## WHAT TO PRODUCE
Please write out all the entries exactly, without the pictures.

## MATERIAL PROVIDED
============================================================
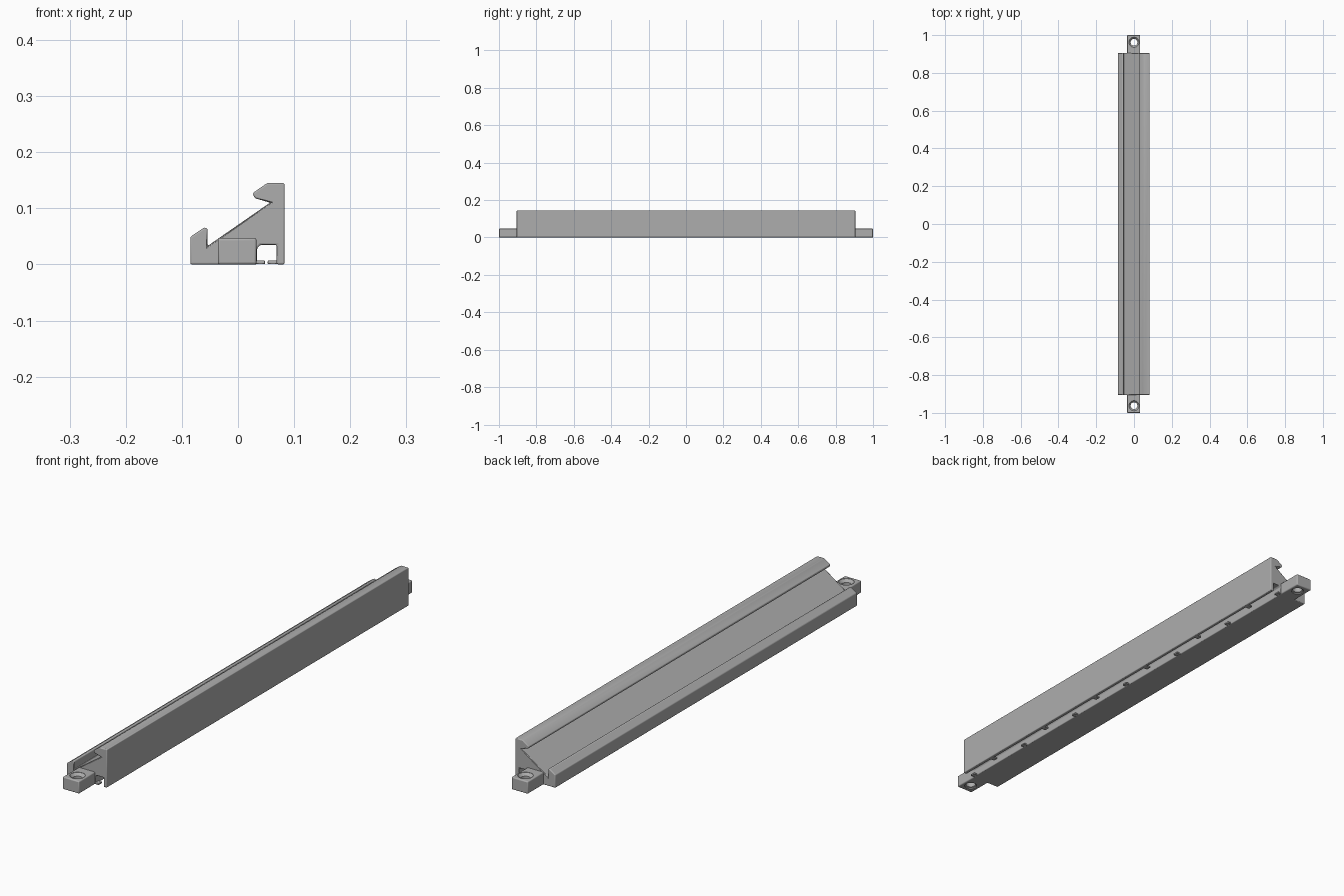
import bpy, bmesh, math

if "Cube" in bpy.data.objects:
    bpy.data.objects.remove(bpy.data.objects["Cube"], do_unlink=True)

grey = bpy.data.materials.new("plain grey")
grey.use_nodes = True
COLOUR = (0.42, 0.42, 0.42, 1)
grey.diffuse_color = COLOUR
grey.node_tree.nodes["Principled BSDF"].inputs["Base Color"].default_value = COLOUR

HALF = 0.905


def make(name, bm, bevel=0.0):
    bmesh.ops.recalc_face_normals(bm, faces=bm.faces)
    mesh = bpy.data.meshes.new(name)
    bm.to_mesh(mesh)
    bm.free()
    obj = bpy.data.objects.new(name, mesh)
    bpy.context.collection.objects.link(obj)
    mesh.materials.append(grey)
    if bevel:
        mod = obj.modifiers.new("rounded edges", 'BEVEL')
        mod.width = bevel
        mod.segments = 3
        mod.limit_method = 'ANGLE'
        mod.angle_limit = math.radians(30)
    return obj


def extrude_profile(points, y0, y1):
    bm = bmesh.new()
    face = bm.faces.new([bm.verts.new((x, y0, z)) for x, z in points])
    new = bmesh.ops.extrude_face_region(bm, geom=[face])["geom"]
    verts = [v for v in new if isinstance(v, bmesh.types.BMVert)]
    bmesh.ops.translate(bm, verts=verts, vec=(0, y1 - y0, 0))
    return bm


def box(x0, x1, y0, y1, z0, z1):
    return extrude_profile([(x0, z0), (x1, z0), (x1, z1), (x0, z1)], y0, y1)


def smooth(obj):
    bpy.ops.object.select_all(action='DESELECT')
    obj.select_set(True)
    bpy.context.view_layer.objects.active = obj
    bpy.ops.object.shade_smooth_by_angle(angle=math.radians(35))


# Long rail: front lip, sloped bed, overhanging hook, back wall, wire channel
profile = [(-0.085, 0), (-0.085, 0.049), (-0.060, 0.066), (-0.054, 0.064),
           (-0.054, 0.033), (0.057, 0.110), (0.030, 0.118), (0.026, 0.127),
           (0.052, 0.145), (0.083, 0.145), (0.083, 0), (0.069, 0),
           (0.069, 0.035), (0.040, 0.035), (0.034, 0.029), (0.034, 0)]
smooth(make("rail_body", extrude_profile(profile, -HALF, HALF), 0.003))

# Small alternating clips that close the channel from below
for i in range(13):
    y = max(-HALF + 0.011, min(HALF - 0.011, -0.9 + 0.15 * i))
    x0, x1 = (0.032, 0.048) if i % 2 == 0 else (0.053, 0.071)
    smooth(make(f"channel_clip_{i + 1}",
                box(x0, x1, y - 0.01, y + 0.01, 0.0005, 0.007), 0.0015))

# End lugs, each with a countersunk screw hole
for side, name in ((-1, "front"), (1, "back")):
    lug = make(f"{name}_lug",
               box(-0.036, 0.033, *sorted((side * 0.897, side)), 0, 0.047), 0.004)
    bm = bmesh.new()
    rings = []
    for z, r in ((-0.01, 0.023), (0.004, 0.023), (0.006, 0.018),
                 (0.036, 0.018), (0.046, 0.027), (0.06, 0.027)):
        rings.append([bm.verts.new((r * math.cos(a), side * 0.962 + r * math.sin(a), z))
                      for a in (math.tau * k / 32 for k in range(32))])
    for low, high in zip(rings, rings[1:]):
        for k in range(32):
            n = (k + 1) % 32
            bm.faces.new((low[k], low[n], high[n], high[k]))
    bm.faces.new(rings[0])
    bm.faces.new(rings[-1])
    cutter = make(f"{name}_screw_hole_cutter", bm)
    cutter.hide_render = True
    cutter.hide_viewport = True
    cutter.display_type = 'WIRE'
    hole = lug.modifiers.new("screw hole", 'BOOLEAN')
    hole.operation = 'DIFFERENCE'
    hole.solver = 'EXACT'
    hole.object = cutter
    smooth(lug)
============================================================
## REPLY TO THE TASK
import bpy, bmesh, math

if "Cube" in bpy.data.objects:
    bpy.data.objects.remove(bpy.data.objects["Cube"], do_unlink=True)

grey = bpy.data.materials.new("plain grey")
grey.use_nodes = True
COLOUR = (0.42, 0.42, 0.42, 1)
grey.diffuse_color = COLOUR
grey.node_tree.nodes["Principled BSDF"].inputs["Base Color"].default_value = COLOUR

HALF = 0.905


def make(name, bm, bevel=0.0):
    bmesh.ops.recalc_face_normals(bm, faces=bm.faces)
    mesh = bpy.data.meshes.new(name)
    bm.to_mesh(mesh)
    bm.free()
    obj = bpy.data.objects.new(name, mesh)
    bpy.context.collection.objects.link(obj)
    mesh.materials.append(grey)
    if bevel:
        mod = obj.modifiers.new("rounded edges", 'BEVEL')
        mod.width = bevel
        mod.segments = 3
        mod.limit_method = 'ANGLE'
        mod.angle_limit = math.radians(30)
    return obj


def extrude_profile(points, y0, y1):
    bm = bmesh.new()
    face = bm.faces.new([bm.verts.new((x, y0, z)) for x, z in points])
    new = bmesh.ops.extrude_face_region(bm, geom=[face])["geom"]
    verts = [v for v in new if isinstance(v, bmesh.types.BMVert)]
    bmesh.ops.translate(bm, verts=verts, vec=(0, y1 - y0, 0))
    return bm


def box(x0, x1, y0, y1, z0, z1):
    return extrude_profile([(x0, z0), (x1, z0), (x1, z1), (x0, z1)], y0, y1)


def smooth(obj):
    bpy.ops.object.select_all(action='DESELECT')
    obj.select_set(True)
    bpy.context.view_layer.objects.active = obj
    bpy.ops.object.shade_smooth_by_angle(angle=math.radians(35))


# Long rail: front lip, sloped bed, overhanging hook, back wall, wire channel
profile = [(-0.085, 0), (-0.085, 0.049), (-0.060, 0.066), (-0.054, 0.064),
           (-0.054, 0.033), (0.057, 0.110), (0.030, 0.118), (0.026, 0.127),
           (0.052, 0.145), (0.083, 0.145), (0.083, 0), (0.069, 0),
           (0.069, 0.035), (0.040, 0.035), (0.034, 0.029), (0.034, 0)]
smooth(make("rail_body", extrude_profile(profile, -HALF, HALF), 0.003))

# Small alternating clips that close the channel from below
for i in range(13):
    y = max(-HALF + 0.011, min(HALF - 0.011, -0.9 + 0.15 * i))
    x0, x1 = (0.032, 0.048) if i % 2 == 0 else (0.053, 0.071)
    smooth(make(f"channel_clip_{i + 1}",
                box(x0, x1, y - 0.01, y + 0.01, 0.0005, 0.007), 0.0015))

# End lugs, each with a countersunk screw hole
for side, name in ((-1, "front"), (1, "back")):
    lug = make(f"{name}_lug",
               box(-0.036, 0.033, *sorted((side * 0.897, side)), 0, 0.047), 0.004)
    bm = bmesh.new()
    rings = []
    for z, r in ((-0.01, 0.023), (0.004, 0.023), (0.006, 0.018),
                 (0.036, 0.018), (0.046, 0.027), (0.06, 0.027)):
        rings.append([bm.verts.new((r * math.cos(a), side * 0.962 + r * math.sin(a), z))
                      for a in (math.tau * k / 32 for k in range(32))])
    for low, high in zip(rings, rings[1:]):
        for k in range(32):
            n = (k + 1) % 32
            bm.faces.new((low[k], low[n], high[n], high[k]))
    bm.faces.new(rings[0])
    bm.faces.new(rings[-1])
    cutter = make(f"{name}_screw_hole_cutter", bm)
    cutter.hide_render = True
    cutter.hide_viewport = True
    cutter.display_type = 'WIRE'
    hole = lug.modifiers.new("screw hole", 'BOOLEAN')
    hole.operation = 'DIFFERENCE'
    hole.solver = 'EXACT'
    hole.object = cutter
    smooth(lug)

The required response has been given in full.